2). Defendant filed a brief in opposition on April 23, 2019.
(Doc. No. 10.) Plaintiff did not file a reply brief and the
period in which to do so has elapsed. Accordingly,
Plaintiff's motion is ripe for disposition.
general, the party asserting jurisdiction “bear[s] the
burden of proving that jurisdiction exists.” Castro
v. United States Dep't of Homeland Sec., No.
16-1339, at *4, 2016 WL 4501943 (3d Cir. Aug. 29, 2016)
(internal quotation marks omitted) (quoting Nuveen Mun.
Trust ex rel. Nuveen High Yield Mun. Bond Fund v. WithumSmith
Brown, P.C., 692 F.3d 283, 293 (3d Cir. 2012)). However,
a motion requesting that a district court decline to exercise
jurisdiction over a claim filed pursuant to the Declaratory
Judgment Act does not implicate a defect in federal subject
matter jurisdiction. See Reifer v. Westport Ins.
Co., 751 F.3d 129, 133 (3d Cir. 2014). Rather, the
decision to exercise jurisdiction over Declaratory Judgment
Act claims is committed to the “substantial but
nonetheless bounded and reviewable discretion” of the
district court, as informed by several factors enumerated by
the Third Circuit. See Kelly v. Maxum Specialty Ins.
Grp., 868 F.3d 274, 282-83 (3d Cir. 2017) (internal
quotation marks omitted) (citing Reifer, 751 F.3d at
140). A court may, in certain circumstances, abstain from

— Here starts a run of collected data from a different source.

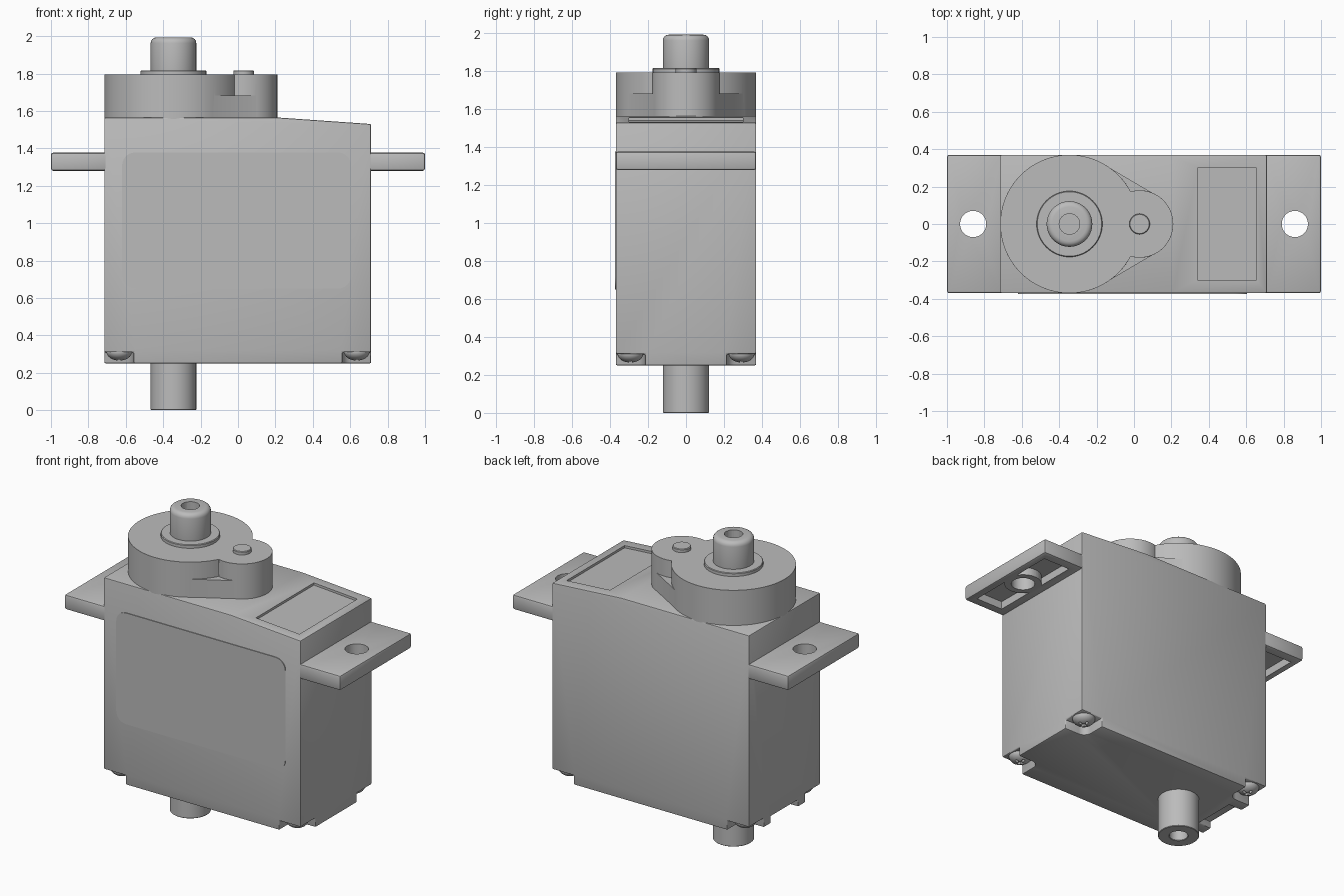
import bpy, bmesh
from math import sin, cos, pi, acos, radians

if "Cube" in bpy.data.objects:
    bpy.data.objects.remove(bpy.data.objects["Cube"], do_unlink=True)

plastic = bpy.data.materials.new("grey plastic")
plastic.use_nodes = True
GREY = (0.5, 0.5, 0.5, 1)
plastic.diffuse_color = GREY
plastic.node_tree.nodes["Principled BSDF"].inputs["Base Color"].default_value = GREY


def prism(name, outline, lo, hi, axis="z"):
    """Extrude a 2D outline; axis 'z' takes (x, y) points, 'y' takes (x, z)."""
    bm = bmesh.new()
    place = (lambda p, h: (p[0], p[1], h)) if axis == "z" else (lambda p, h: (p[0], h, p[1]))
    face = bm.faces.new([bm.verts.new(place(p, lo)) for p in outline])
    ext = bmesh.ops.extrude_face_region(bm, geom=[face])
    for v in ext["geom"]:
        if isinstance(v, bmesh.types.BMVert):
            v.co["xyz".index(axis)] = hi
    bmesh.ops.recalc_face_normals(bm, faces=bm.faces)
    mesh = bpy.data.meshes.new(name)
    bm.to_mesh(mesh)
    bm.free()
    mesh.materials.append(plastic)
    obj = bpy.data.objects.new(name, mesh)
    bpy.context.collection.objects.link(obj)
    return obj


def arc(x, y, r, a0=0, a1=2 * pi, n=64, closed=False):
    return [(x + r * cos(a0 + (a1 - a0) * i / n), y + r * sin(a0 + (a1 - a0) * i / n))
            for i in range(n + closed)]


def rounded(x0, x1, y0, y1, r=0.0):
    if not r:
        return [(x0, y0), (x1, y0), (x1, y1), (x0, y1)]
    centres = [(x1 - r, y1 - r), (x0 + r, y1 - r), (x0 + r, y0 + r), (x1 - r, y0 + r)]
    return [p for i, c in enumerate(centres)
            for p in arc(*c, r, i * pi / 2, (i + 1) * pi / 2, 6, True)]


def disc(name, x, y, r, z0, z1, n=64):
    return prism(name, arc(x, y, r, n=n), z0, z1)


def apply(obj, kind, **settings):
    mod = obj.modifiers.new(kind.title(), kind)
    for key, value in settings.items():
        setattr(mod, key, value)
    bpy.context.view_layer.objects.active = obj
    bpy.ops.object.modifier_apply(modifier=mod.name)


def combine(obj, other, how="DIFFERENCE"):
    apply(obj, "BOOLEAN", operation=how, solver="EXACT", object=other)
    bpy.data.objects.remove(other, do_unlink=True)


def soften(obj, width=0.008, segments=2):
    if width:
        apply(obj, "BEVEL", width=width, segments=segments, limit_method="ANGLE",
              angle_limit=radians(40))
    bpy.ops.object.select_all(action="DESELECT")
    obj.select_set(True)
    bpy.context.view_layer.objects.active = obj
    bpy.ops.object.shade_smooth_by_angle(angle=radians(35))


W = 0.37          # half depth of the case
SX = -0.345       # shaft position
PX = 0.03         # idler pin position
BASE, TOP = 0.25, 1.565

# Case with a sloping top at one end
case = prism("case", [(-0.715, BASE), (0.712, BASE), (0.712, 1.53), (0.21, TOP), (-0.715, TOP)],
             -W, W, "y")
for sx in (-1, 1):
    for sy in (-1, 1):
        cx, cy, s = sx * 0.713, sy * W, 0.155
        combine(case, prism("notch", rounded(cx - s, cx + s, cy - s, cy + s, 0.05), 0.1, 0.31))
# Cable exit along the lower edge
combine(case, prism("cable_exit", rounded(-0.9, -0.62, -0.14, 0.14), 0.1, 0.295))
soften(case)
# Shallow rectangular recess following the slope
combine(case, prism("recess", [(0.34, 1.541), (0.655, 1.519), (0.655, 1.7), (0.34, 1.7)],
                    -0.3, 0.3, "y"))
soften(case, 0)

# Label plate on the front
label = prism("label_plate", rounded(-0.62, 0.605, 0.65, 1.378, 0.07), -W - 0.005, -W + 0.002, "y")
soften(label, 0)

# Screw heads in the corner notches
for sx, end in ((-1, "right"), (1, "left")):
    for sy, side in ((-1, "front"), (1, "back")):
        x, y = sx * 0.635, sy * 0.293
        bpy.ops.mesh.primitive_uv_sphere_add(segments=32, ring_count=16, radius=1,
                                             location=(x, y, 0.312))
        screw = bpy.context.object
        screw.name = f"screw_{side}_{end}"
        screw.scale = (0.068, 0.068, 0.047)
        screw.data.materials.append(plastic)
        for a, b in ((0.035, 0.008), (0.008, 0.035)):
            combine(screw, prism("slot", rounded(x - a, x + a, y - b, y + b), 0.2, 0.285))
        soften(screw, 0)

# Mounting ears, hollow underneath with a boss round the hole
for sx, end in ((-1, "right"), (1, "left")):
    a, b = sorted((sx * 0.70, sx * 1.0))
    hx = sx * 0.86
    ear = prism(f"mounting_ear_{end}", rounded(a, b, -W, W), 1.28, 1.377)
    soften(ear, 0.012)
    pocket = prism("pocket", rounded(hx - 0.095, hx + 0.095, -0.31, 0.31), 1.2, 1.33)
    combine(pocket, disc("boss", hx, 0, 0.11, 1.1, 1.4))
    combine(ear, pocket)
    combine(ear, disc("hole", hx, 0, 0.07, 1.1, 1.5))
    soften(ear, 0)

# Gear housing: two round towers joined by a lower tangent web
R, r = W, 0.18
t = acos((R - r) / (PX - SX))
web = arc(SX, 0, R - 0.002, t, 2 * pi - t, 48, True) + arc(PX, 0, r - 0.002, -t, t, 32, True)
housing = disc("gear_housing", SX, 0, R, TOP - 0.03, 1.795, 96)
combine(housing, disc("idler_tower", PX, 0, r, TOP - 0.03, 1.795), "UNION")
combine(housing, prism("web", web, TOP - 0.03, 1.683), "UNION")
soften(housing, 0.005, 1)

# Idler pin and collar under the output shaft
soften(disc("idler_pin", PX, 0, 0.055, 1.76, 1.817, 32), 0.004, 1)
soften(disc("shaft_collar", SX, 0, 0.176, 1.76, 1.817), 0.004, 1)

# Output shaft with bored, rounded top
shaft = disc("output_shaft", SX, 0, 0.122, 1.75, 1.993)
soften(shaft, 0.03, 4)
combine(shaft, disc("bore", SX, 0, 0.055, 1.86, 2.1, 32))
soften(shaft, 0)

# Lower pivot with bore
pivot = disc("lower_pivot", SX, 0, 0.122, 0, 0.3)
combine(pivot, disc("bore", SX, 0, 0.055, -0.1, 0.15, 32))
soften(pivot, 0.003, 1)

entertaining an action seeking only declaratory relief.
See id. at 281. In deciding whether to entertain a
declaratory judgment action, a district court considers
factors that bear “on the usefulness of the declaratory
judgment remedy, and the fitness of the case for [federal]
resolution.” See id. at 282 (alteration in
Arguments of the Parties
moving for remand, Plaintiff argues that the Court should
decline to exercise its discretionary jurisdiction because
the instant litigation concerns only issues of state law.
(Doc. No. 9 at 4-5.) Plaintiff further argues that the Court
should remand because the Reifer factors are
equivocal as to whether the Court should exercise its
jurisdiction. (Id. at 6.) Defendant argues that the
Court should exercise its jurisdiction over the instant
litigation because there is no pending parallel state
proceeding and there is no unsettled area of law at issue.
(Doc. No. 10 at 10.)
Applicable Legal Standard
Declaratory Judgment Act provides in part that “[i]n a
case of actual controversy within its jurisdiction . . . any
court of the United States, upon the filing of an appropriate
pleading, may declare the rights and other legal relations of
any interested party seeking such declaration[.]”
See 28 U.S.C. § 2201(a). The Act “does
not itself create an independent basis for federal
jurisdiction but instead provides a remedy for controversies
otherwise properly within the [C]ourt's subject matter
jurisdiction.” Auto-Owners Ins. Co. v. Stevens &
Ricci Inc., 835 F.3d 388, 294 (3d Cir. 2016) (citing
Skelly Oil Co. v. Phillips Petroleum Co., 339 U.S.
667, 671-72 (1950)).
seeking only declaratory relief are discretionary and thus
are not “subject to the ‘normal principle that
federal courts should adjudicate claims within their
jurisdiction.'” See Reifer, 751 F.3d at
139 (quoting Wilton v. Seven Falls Co., 515 U.S.
277, 288 (1995)). Courts may thus “abstain from
entertaining” actions asserted only for declaratory
relief. See Allied World Specialty Ins. Co. v. Indep.
Blue Cross, No. 17-1463, 2017 WL 4922177, at *2 (E.D.
Pa. Oct. 31, 2017) (citing Kelly, 868 F.3d at 281).
While the discretion courts exercise in actions seeking only
declaratory relief is “substantial, ” it is
nonetheless “bounded and reviewable.”
SeeKelly, 868 F.3d at 282 (citing
Reifer, 751 F.3d at ...